Pinch-hitters on pit box help Keselowski to third
March 02, 2014, David Caraviello, NASCAR.com
AVONDALE, Ariz. -- Saturday night, Greg Erwin ordered a room-service cheeseburger and watched videos of both races from Phoenix International Raceway last season. Sunday afternoon, the cram session paid off in the form of a third-place finish for Brad Keselowski.
With regular crew chief Paul Wolfe back in North Carolina attending to his wife and newborn son, the 2012 Sprint Cup Series champion relied on a couple of pinch-hitters on the 1-mile desert oval. Engineer Brian Wilson oversaw car adjustments while Erwin handled strategy, returning to the top of a Team Penske pit box after nearly winning the Nationwide Series championship as crew chief for Sam Hornish Jr. last year.

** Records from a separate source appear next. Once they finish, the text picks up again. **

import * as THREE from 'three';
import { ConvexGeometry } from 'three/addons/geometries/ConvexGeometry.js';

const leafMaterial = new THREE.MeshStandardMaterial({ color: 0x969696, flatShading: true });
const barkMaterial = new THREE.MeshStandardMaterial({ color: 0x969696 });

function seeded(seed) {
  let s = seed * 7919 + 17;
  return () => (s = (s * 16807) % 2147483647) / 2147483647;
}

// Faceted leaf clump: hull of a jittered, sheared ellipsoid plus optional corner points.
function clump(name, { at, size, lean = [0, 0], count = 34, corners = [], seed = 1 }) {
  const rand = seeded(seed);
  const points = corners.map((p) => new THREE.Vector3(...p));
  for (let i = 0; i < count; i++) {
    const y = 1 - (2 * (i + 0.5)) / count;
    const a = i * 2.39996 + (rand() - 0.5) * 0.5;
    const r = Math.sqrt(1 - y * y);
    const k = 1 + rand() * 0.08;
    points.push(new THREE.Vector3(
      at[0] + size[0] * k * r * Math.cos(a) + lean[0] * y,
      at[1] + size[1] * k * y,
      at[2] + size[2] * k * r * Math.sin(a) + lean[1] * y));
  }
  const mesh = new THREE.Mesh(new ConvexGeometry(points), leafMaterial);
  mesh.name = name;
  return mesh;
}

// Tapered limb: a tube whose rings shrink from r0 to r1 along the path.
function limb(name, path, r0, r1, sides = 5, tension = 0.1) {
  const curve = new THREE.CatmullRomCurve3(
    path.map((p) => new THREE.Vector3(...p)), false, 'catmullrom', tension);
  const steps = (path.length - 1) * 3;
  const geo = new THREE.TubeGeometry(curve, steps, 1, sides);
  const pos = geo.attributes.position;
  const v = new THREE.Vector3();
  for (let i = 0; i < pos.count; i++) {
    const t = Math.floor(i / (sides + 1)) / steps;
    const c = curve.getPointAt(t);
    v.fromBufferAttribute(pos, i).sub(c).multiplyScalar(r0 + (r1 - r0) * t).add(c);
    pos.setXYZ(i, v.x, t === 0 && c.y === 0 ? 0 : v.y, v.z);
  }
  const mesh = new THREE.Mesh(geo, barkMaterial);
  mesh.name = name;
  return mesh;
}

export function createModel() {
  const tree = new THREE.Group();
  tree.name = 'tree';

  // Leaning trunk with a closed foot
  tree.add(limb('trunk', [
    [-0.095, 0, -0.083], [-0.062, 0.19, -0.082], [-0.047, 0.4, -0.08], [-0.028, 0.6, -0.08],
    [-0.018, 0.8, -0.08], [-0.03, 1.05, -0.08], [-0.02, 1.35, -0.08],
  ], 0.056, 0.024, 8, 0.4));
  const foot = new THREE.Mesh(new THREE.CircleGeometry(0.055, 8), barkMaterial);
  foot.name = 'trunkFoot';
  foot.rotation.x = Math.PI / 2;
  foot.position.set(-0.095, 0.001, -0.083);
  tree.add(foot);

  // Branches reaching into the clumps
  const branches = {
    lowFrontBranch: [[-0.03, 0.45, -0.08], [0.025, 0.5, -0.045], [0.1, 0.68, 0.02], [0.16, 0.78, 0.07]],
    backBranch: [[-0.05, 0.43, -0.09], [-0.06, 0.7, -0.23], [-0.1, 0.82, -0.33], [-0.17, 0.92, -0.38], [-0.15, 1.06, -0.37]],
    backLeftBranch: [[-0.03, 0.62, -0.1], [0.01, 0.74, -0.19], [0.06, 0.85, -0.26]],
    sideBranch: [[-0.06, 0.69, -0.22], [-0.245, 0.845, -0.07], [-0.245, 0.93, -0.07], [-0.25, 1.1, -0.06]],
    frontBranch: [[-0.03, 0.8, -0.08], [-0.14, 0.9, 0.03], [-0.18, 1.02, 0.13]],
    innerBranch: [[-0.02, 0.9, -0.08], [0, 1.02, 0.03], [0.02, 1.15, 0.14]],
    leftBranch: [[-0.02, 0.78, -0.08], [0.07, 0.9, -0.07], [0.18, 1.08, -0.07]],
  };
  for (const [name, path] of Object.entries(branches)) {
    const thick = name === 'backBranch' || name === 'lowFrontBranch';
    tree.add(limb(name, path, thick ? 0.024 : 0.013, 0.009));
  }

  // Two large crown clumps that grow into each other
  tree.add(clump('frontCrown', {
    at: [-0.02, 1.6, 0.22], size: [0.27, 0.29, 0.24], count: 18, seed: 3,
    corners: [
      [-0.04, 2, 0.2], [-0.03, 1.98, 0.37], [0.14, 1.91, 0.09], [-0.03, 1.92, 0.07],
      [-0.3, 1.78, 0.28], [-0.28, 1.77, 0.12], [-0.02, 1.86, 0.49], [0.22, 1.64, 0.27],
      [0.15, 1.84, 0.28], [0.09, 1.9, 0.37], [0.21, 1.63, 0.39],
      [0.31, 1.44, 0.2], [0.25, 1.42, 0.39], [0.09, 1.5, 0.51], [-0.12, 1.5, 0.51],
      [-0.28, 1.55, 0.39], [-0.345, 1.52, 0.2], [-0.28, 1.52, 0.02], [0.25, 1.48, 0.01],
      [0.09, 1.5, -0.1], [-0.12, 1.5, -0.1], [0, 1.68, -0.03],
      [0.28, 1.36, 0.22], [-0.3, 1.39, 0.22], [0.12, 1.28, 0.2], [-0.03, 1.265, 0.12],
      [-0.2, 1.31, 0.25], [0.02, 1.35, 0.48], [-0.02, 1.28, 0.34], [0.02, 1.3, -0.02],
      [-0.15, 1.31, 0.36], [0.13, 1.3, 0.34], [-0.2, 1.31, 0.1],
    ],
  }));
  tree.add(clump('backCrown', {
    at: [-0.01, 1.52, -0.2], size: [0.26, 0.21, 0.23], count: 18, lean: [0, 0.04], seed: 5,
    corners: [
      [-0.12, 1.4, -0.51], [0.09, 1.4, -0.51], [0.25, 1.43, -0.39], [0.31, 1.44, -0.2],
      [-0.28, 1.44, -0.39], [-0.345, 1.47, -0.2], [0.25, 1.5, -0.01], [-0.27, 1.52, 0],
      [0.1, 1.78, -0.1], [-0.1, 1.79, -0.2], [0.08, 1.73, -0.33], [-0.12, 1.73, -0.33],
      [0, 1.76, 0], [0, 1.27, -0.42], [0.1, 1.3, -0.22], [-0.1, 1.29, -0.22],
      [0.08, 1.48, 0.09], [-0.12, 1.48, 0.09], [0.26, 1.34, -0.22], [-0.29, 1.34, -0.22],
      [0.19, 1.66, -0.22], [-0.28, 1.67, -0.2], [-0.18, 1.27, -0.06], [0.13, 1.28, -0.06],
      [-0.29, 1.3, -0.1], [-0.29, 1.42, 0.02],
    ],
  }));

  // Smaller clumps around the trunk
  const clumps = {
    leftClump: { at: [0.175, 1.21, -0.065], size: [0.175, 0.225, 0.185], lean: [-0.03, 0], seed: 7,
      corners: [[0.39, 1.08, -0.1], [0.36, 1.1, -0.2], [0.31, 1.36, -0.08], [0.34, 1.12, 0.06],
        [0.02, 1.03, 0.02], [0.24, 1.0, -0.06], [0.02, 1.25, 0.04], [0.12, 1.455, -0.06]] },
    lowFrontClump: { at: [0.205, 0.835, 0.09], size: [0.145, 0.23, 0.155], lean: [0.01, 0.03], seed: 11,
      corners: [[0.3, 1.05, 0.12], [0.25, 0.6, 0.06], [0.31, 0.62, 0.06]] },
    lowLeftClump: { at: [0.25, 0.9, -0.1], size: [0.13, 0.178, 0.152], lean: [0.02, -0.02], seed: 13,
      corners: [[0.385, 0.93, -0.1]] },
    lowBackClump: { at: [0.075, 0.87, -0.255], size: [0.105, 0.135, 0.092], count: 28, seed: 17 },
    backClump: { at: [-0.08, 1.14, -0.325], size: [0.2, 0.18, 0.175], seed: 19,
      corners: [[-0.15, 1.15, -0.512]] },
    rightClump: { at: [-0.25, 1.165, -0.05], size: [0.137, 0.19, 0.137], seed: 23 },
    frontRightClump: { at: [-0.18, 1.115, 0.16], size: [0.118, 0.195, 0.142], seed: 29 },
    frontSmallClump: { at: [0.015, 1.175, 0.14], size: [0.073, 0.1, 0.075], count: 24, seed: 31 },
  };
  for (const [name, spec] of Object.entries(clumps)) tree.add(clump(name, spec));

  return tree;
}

"Honestly, stepping into a situation like that, I didn’t know what to expect," Erwin said in the garage area after the race. "Other than listening to Brad during the Nationwide races, and listening to him sometime over the radio, I didn’t know what the dynamic on top of the box was like. You don’t get to see or feel any of that when you're not there. And those guys treated me like I've been part of the team forever. That helps."
Erwin is certainly no stranger to the position -- he won five Sprint Cup events as Greg Biffle's crew chief at Roush Fenway Racing, and won a race en route to a second-place points finish with Hornish on the Nationwide circuit last season. When Penske shut that team down, Erwin became director for the organization's Nationwide efforts, a position that doesn't entail calling races on a weekly basis.
So when Wolfe informed Keselowski after the first of two practices Saturday that he was heading home a week earlier than anticipated for the impending birth of his son -- Caden Paul Wolfe, who was delivered early Sunday morning, wasn't expected until Las Vegas week -- a crash course was in order. Erwin reviewed both of the No. 2 car's Phoenix races from 2013 on Saturday night, and then after the drivers' meeting Sunday held a powwow involving Keselowski, the program's two engineers, and Wolfe via telephone to review which adjustments typically work best for the man behind the wheel.
"We talked about some of the adjustments (Wolfe) generally feels are slam-dunks for Brad," Erwin said. "He said, 'These adjustments are generally the most successful, adjusting for Brad and the way he drives the car.' We laid a plan out … and we just stepped through it."
Erwin said he had no contact with Wolfe during the race. The No. 2 team called an audible on its final pit stop and took four tires instead of two, a move that perhaps allowed Keselowski to eventually overtake teammate Joey Logano for third place. On the heels of a third-place finish in the Daytona 500, Keselowski headed to Las Vegas second in Sprint Cup points, six behind leader Dale Earnhardt Jr.
"They did a great job," Keselowski said of his fill-ins on the box. "Still had two more spots to go. All things considered, I thought they did really well. I was very proud of the effort."
Keselowski said he texted with Wolfe a few times Sunday, and had one from the crew chief waiting on him when he got out of the car. Wolfe's phone, meanwhile, "is blowing up," Erwin said of the new father. Phoenix marked the second such pinch-hit role for Erwin, who worked with Logano's team at Darlington and Charlotte last season when regular crew chief Todd Gordon was serving a suspension associated with a NASCAR penalty.
Erwin, who said he's been dealing with a torn rotator cuff and has an MRI scheduled for Monday afternoon, knew something was up when Penske competition director Travis Geisler told him to hold off on any potential surgery until after Wolfe's baby was born. Sunday the No. 2 team had no visible hiccups on pit road, and over the radio the communication between driver and his fill-ins atop the box appeared seamless.
Even so, there was no catching winner Kevin Harvick, who led 224 laps and dominated the race.
"We were close. I could see it the whole race," Keselowski said. "I think some of the long-run stuff, we were just as good as anybody, then the short-run stuff we were just kind of OK. It was a good run either way, something to be proud of and hang our hat on. Just know we have to be a little bit better, and move from here."
Erwin said every adjustment the No. 2 team made seemed a little behind.
"We didn't quite go far enough," he said. "The track went this way, we adjusted, the track went again, we adjusted. We probably needed to get out ahead of it. But at the end of the day, that was just a joy working with those guys."
That much was evident by the smile worn by a former crew chief, who clearly missed being atop the pit box.
"You always miss the good days," Erwin said, "and the good days on the West Coast are good because of the long flight home."